Judge Pushes Burden Of Proof Back On DEA Agents Who Seized $11,000 From Traveling College Student
from the recreational-drug-use-is-not-the-same-thing-as-drug-trafficking dept
This could be fun.
Last February, DEA agents took $11,000 from college student Charles Clarke. The funds were to be used to continue his education. The DEA, however, had other plans for the money.
Deciding that Clarke's one-way ticket, odor of marijuana smoke and the inability to instantly prove all of the $11,000 was obtained legitimately, the DEA seized it. Good thing it did, considering there were 13 law enforcement agencies expecting a percentage of the take.
Clarke was initially charged with assault because he struggled to prevent DEA agents from separating him from the cash he says he spent five years saving. That charge was dropped. No other charges were brought. No contraband or weapons were found on his person.
In asset forfeiture cases, those whose property has been seized by the government must challenge the seizure and provide proof of its legitimate origin. All the government has to do to keep the money is wait the challenge out. In a large percentage of cases, the seizure is never contested. The government has unlimited resources. Those challenging forfeitures do not. In fact, they have even less to work with, thanks to the government's prior actions, and fighting seizures can be incredibly expensive.
Fortunately for Clarke, a judge has flipped the script.

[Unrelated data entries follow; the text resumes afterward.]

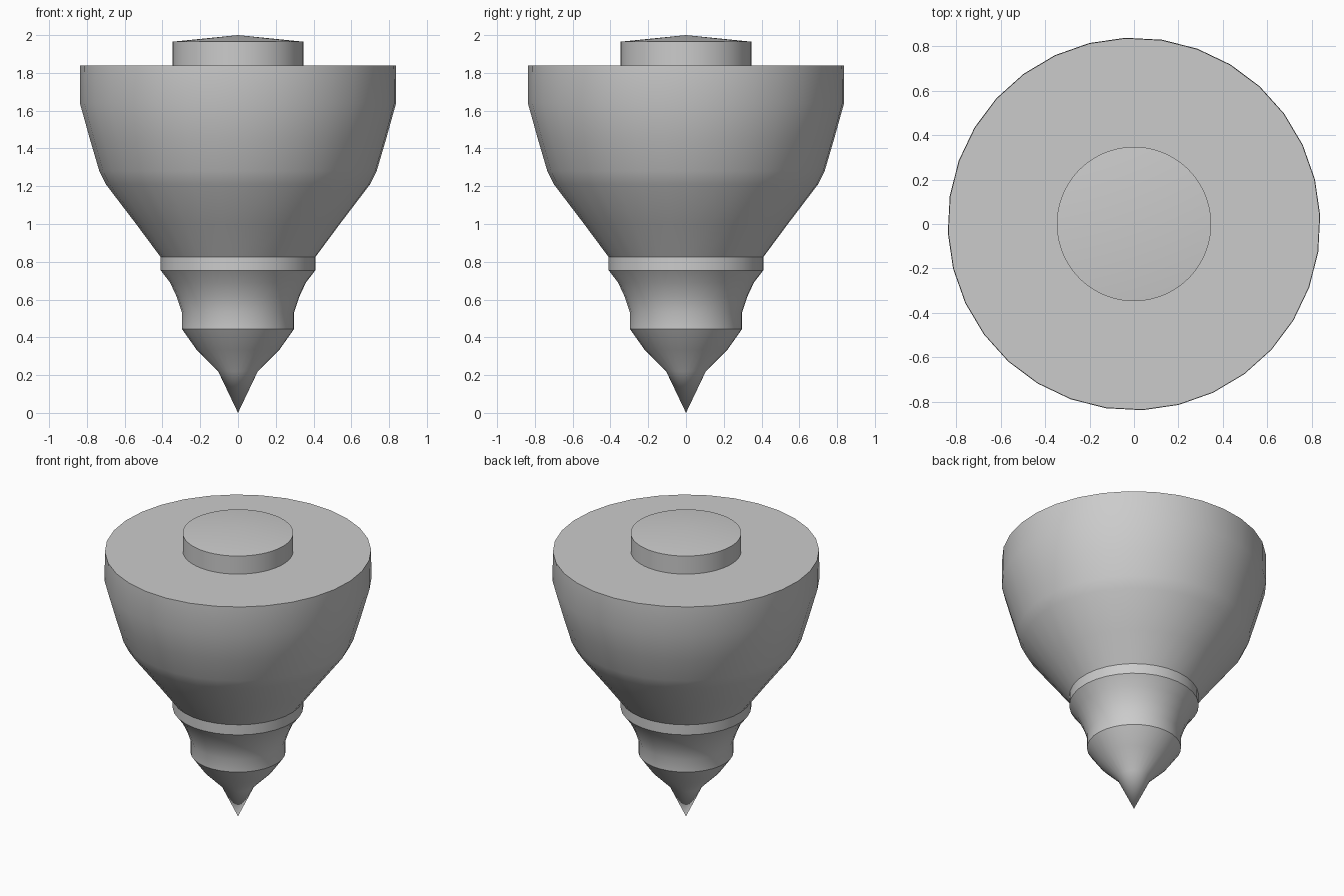
import bpy
import bmesh
import math

SEGMENTS = 32
OFFSET = math.radians(2.6)

cube = bpy.data.objects.get("Cube")
if cube:
    bpy.data.objects.remove(cube, do_unlink=True)

# Single grey finish
grey = bpy.data.materials.new("plain_grey")
grey.use_nodes = True
colour = (0.6, 0.6, 0.6, 1)
grey.diffuse_color = colour
grey.node_tree.nodes["Principled BSDF"].inputs["Base Color"].default_value = colour


def lathe(name, profile, segments=SEGMENTS):
    """Spin a (radius, height) profile, listed bottom to top, around z."""
    bm = bmesh.new()
    rings = []
    for r, z in profile:
        if r == 0:
            rings.append([bm.verts.new((0, 0, z))] * segments)
        else:
            angles = [OFFSET + math.tau * i / segments for i in range(segments)]
            rings.append([bm.verts.new((r * math.cos(a), r * math.sin(a), z)) for a in angles])
    for low, high in zip(rings, rings[1:]):
        for i in range(segments):
            j = (i + 1) % segments
            corners = dict.fromkeys((low[i], low[j], high[j], high[i]))
            bm.faces.new(list(corners))
    # Close an open end with a flat cap
    for ring, (r, z) in ((rings[0][::-1], profile[0]), (rings[-1], profile[-1])):
        if r > 0:
            bm.faces.new(ring)
    bmesh.ops.recalc_face_normals(bm, faces=bm.faces)
    mesh = bpy.data.meshes.new(name)
    bm.to_mesh(mesh)
    bm.free()
    mesh.materials.append(grey)
    obj = bpy.data.objects.new(name, mesh)
    bpy.context.collection.objects.link(obj)
    bpy.ops.object.select_all(action="DESELECT")
    obj.select_set(True)
    bpy.context.view_layer.objects.active = obj
    bpy.ops.object.shade_smooth_by_angle(angle=math.radians(30))
    return obj


# Tapered body: point, lower collar, neck band, flared bowl and flat top
lathe("tapered_body", [
    (0, 0), (0.105, 0.22), (0.22, 0.335), (0.298, 0.445),
    (0.298, 0.535), (0.325, 0.615), (0.36, 0.69), (0.41, 0.755),
    (0.41, 0.825), (0.54, 1.0), (0.70, 1.21), (0.735, 1.28),
    (0.785, 1.45), (0.838, 1.64), (0.836, 1.84),
])

# Raised knob with a shallow conical top
lathe("top_knob", [(0.347, 1.83), (0.347, 1.965), (0, 2.0)], segments=64)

Clarke’s lawyers asked for documents from the government with the intent to prove there are constitutional problems with the practice and that it gives police a profit-driven motive to seize property and funds.The burden of proof has been shifted back to where it always should have been, especially when seizures continue without accompanying criminal charges. The government can no longer simply claim Clarke's ticket, odor and lack of receipts are indicative of illegal activity. It has been ordered to show its work. This will be difficult because, given the lack of charges against Clarke, it most likely has nothing to present to the judge in the way of evidence.
The U.S. attorneys were not able to give all the documents to Clarke’s team and so they took the issue up with Judge Bertelsman. He decide to split the case into two parts:
First; the U.S. attorneys have to prove they have grounds to keep Clarke’s money. I.e., they have to prove that Clarke made the money from drug dealing.
Second; if the government proves the money came from drugs, Clarke’s team will have to argue against the issue of civil asset forfeiture itself. I.e., arguing that the practice is profit-driven or worse.
If it somehow manages to round up some evidence proving its "guilty money" theory, it's still not in the clear. It will then have to defend the idea of civil asset forfeiture if Clarke's lawyers sufficiently demonstrate to the court the program's nasty side effects.
But it's the first part that's the most important. Given the fact that government agencies can seize property without securing convictions, orders like this one force the government to come up with better evidence than "one-way ticket" or "marijuana odor." The DEA must now find some way to connect the money it took to criminal activity, something agencies that participate in forfeiture programs don't have much experience in doing.